A quick story
A few years ago I met a retired British Army officer who had (almost) climbed Mount Everest. The tale he told was full of drama (a rescue of two captains 300m from the summit' whose oxygen had run out), fast closing weather and frostbite (missing fingers and toes were part of the aftermath).
But the most significant takeaway for me was his observation that the biggest predictor of success for an expedition is in the hike to Everest Base Camp. The two week trek he described (including scaling an ice cliff) was where the whole team found out who talked a good game and who could match words to deeds. Who was a whiner or complainer, who couldn't ask for help, who asked for help too much, who wanted to go it alone and who brought the team together. A real sorting he said, "of the adults from the children". Or he continued, you could fly straight into base camp. And those expeditions had more problems.

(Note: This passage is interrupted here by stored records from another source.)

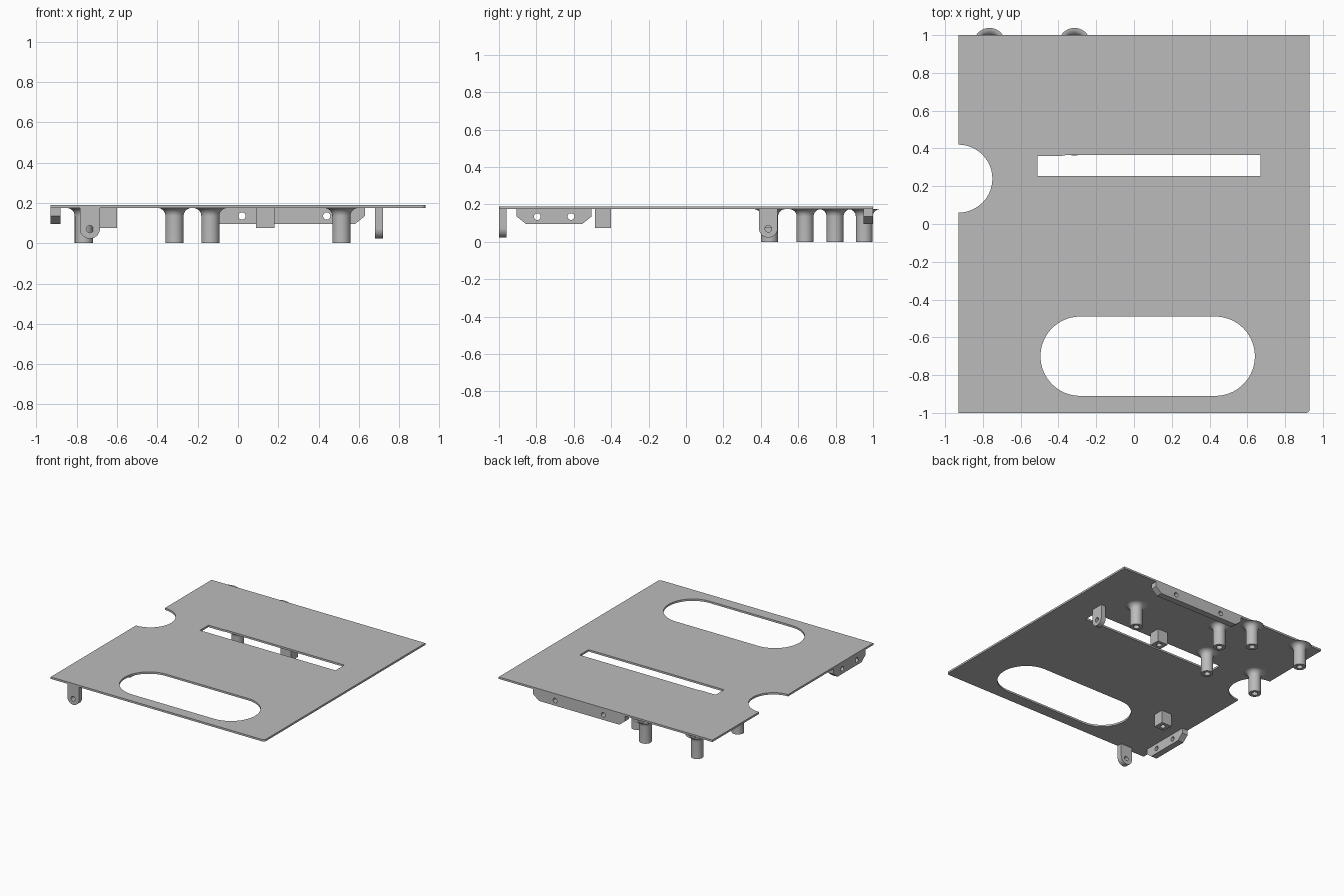
import bpy, bmesh, math
from mathutils import Matrix, Vector

cube = bpy.data.objects.get("Cube")
if cube:
    bpy.data.objects.remove(cube)

grey = bpy.data.materials.new("plain grey")
grey.use_nodes = True
colour = (0.5, 0.5, 0.5, 1)
grey.diffuse_color = colour
grey.node_tree.nodes["Principled BSDF"].inputs["Base Color"].default_value = colour

TOP, UNDER = 0.19, 0.175
X_AXIS, Y_AXIS, Z_AXIS = Vector((1, 0, 0)), Vector((0, 1, 0)), Vector((0, 0, 1))


def finish(name, bm):
    """Turn a bmesh into a shaded, coloured object."""
    bmesh.ops.remove_doubles(bm, verts=bm.verts, dist=0.0001)
    bmesh.ops.recalc_face_normals(bm, faces=bm.faces)
    mesh = bpy.data.meshes.new(name)
    bm.to_mesh(mesh)
    bm.free()
    mesh.materials.clear()
    mesh.materials.append(grey)
    obj = bpy.data.objects.new(name, mesh)
    bpy.context.collection.objects.link(obj)
    bpy.ops.object.select_all(action="DESELECT")
    obj.select_set(True)
    bpy.context.view_layer.objects.active = obj
    bpy.ops.object.shade_smooth_by_angle(angle=math.radians(30))
    return obj


def arc(cx, cy, r, start, end, steps=24):
    angles = [math.radians(start + (end - start) * i / steps) for i in range(steps + 1)]
    return [(cx + r * math.cos(a), cy + r * math.sin(a)) for a in angles]


def circle(cx, cy, r):
    return arc(cx, cy, r, 0, 360, 32)[:-1]


def sheet(name, loops, low, high, u=X_AXIS, v=Y_AXIS):
    """Extrude an outline with holes along the normal of the u, v plane."""
    curve = bpy.data.curves.new(name + " outline", "CURVE")
    curve.dimensions = "2D"
    curve.fill_mode = "BOTH"
    curve.extrude = (high - low) / 2
    for loop in loops:
        spline = curve.splines.new("POLY")
        spline.points.add(len(loop) - 1)
        for point, (a, b) in zip(spline.points, loop):
            point.co = (a, b, 0, 1)
        spline.use_cyclic_u = True
    helper = bpy.data.objects.new(name + " outline", curve)
    bpy.context.collection.objects.link(helper)
    bpy.context.view_layer.update()
    mesh = bpy.data.meshes.new_from_object(
        helper.evaluated_get(bpy.context.evaluated_depsgraph_get()))
    bm = bmesh.new()
    bm.from_mesh(mesh)
    bpy.data.objects.remove(helper)
    bpy.data.curves.remove(curve)
    bpy.data.meshes.remove(mesh)
    n = u.cross(v)
    basis = Matrix((u, v, n)).transposed().to_4x4()
    bm.transform(Matrix.Translation(n * (low + high) / 2) @ basis)
    return finish(name, bm)


# Main plate with side notch, narrow slot and long oval opening
outline = ([(-0.93, -1)] + arc(0.91, -0.98, 0.02, -90, 0, 6)
           + [(0.93, 1), (-0.93, 1)] + arc(-0.93, 0.24, 0.18, 90, -90, 40))
slot = [(-0.51, 0.255), (0.67, 0.255), (0.67, 0.365),
        (-0.36, 0.365), (-0.39, 0.36), (-0.51, 0.36)]
oval = arc(0.43, -0.7, 0.21, -90, 90, 32) + arc(-0.285, -0.7, 0.21, 90, 270, 32)
sheet("plate", [outline, slot, oval], UNDER, TOP)


# Chamfered flanges with two screw holes
def flange_loops(centre, half, hole_offset):
    z, c = 0.095, 0.05
    body = [(centre - half, UNDER), (centre - half, z + 0.04), (centre - half + c, z),
            (centre + half - c, z), (centre + half, z + 0.04), (centre + half, UNDER)]
    return [body] + [circle(centre + s * hole_offset, 0.135, 0.018) for s in (-1, 1)]


sheet("back_flange", flange_loops(0.23, 0.4, 0.21), -1, -0.95, X_AXIS, Z_AXIS)
sheet("right_flange", flange_loops(-0.705, 0.2, 0.09), -0.93, -0.88, Y_AXIS, Z_AXIS)


# Rounded hanging tabs with a pivot hole
def tab_loops(centre):
    body = [(centre + 0.05, UNDER), (centre - 0.05, UNDER)]
    return [body + arc(centre, 0.073, 0.05, 180, 360), circle(centre, 0.07, 0.018)]


sheet("front_tab", tab_loops(-0.735), 0.96, 1, X_AXIS, Z_AXIS)
sheet("left_tab", tab_loops(0.44), 0.68, 0.72, Y_AXIS, Z_AXIS)

# Square screw blocks
for name, x, y in (("front_block", -0.645, -0.443), ("back_block", 0.135, 0.443)):
    square = [(x - 0.045, y - 0.043), (x + 0.045, y - 0.043),
              (x + 0.045, y + 0.043), (x - 0.045, y + 0.043)]
    sheet(name, [square, circle(x, y, 0.02)], 0.075, UNDER)

# Hollow standoff posts with a filleted foot
flare = arc(0.085, UNDER - 0.04, 0.04, 180, 90, 8)
profile = [(0, 0.14), (0.022, 0.14), (0.022, 0), (0.045, 0)] + flare
posts = [(-0.765, 0.447), (-0.765, 0.953), (-0.315, 0.447),
         (-0.315, 0.953), (-0.137, 0.797), (0.513, 0.637)]
for i, (x, y) in enumerate(posts, 1):
    bm = bmesh.new()
    verts = [bm.verts.new((r, 0, z)) for r, z in profile]
    edges = [bm.edges.new(pair) for pair in zip(verts, verts[1:])]
    bmesh.ops.spin(bm, geom=verts + edges, cent=(0, 0, 0), axis=(0, 0, 1),
                   angle=math.tau, steps=40, use_merge=True)
    bm.transform(Matrix.Translation((x, y, 0)))
    finish(f"post_{i}", bm)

His story has stuck with me because in world of quick fix headlines like: "Best Morning Routine: 21 Steps for a More Productive Day" or "13 tips to make working from home easier" and "10 Mindset Hacks That Will Change Your Life" - we miss the important step of going through the process of experimentation, assessing our results, reflecting on them and settling on our own practices. Embodying our own "trek" as opposed to arriving quickly at the destination.
So next time you are struggling with something, remember, it is in that struggle that the biggest lessons and insights are waiting. How you get to your destination, not just getting there (wherever there is) counts!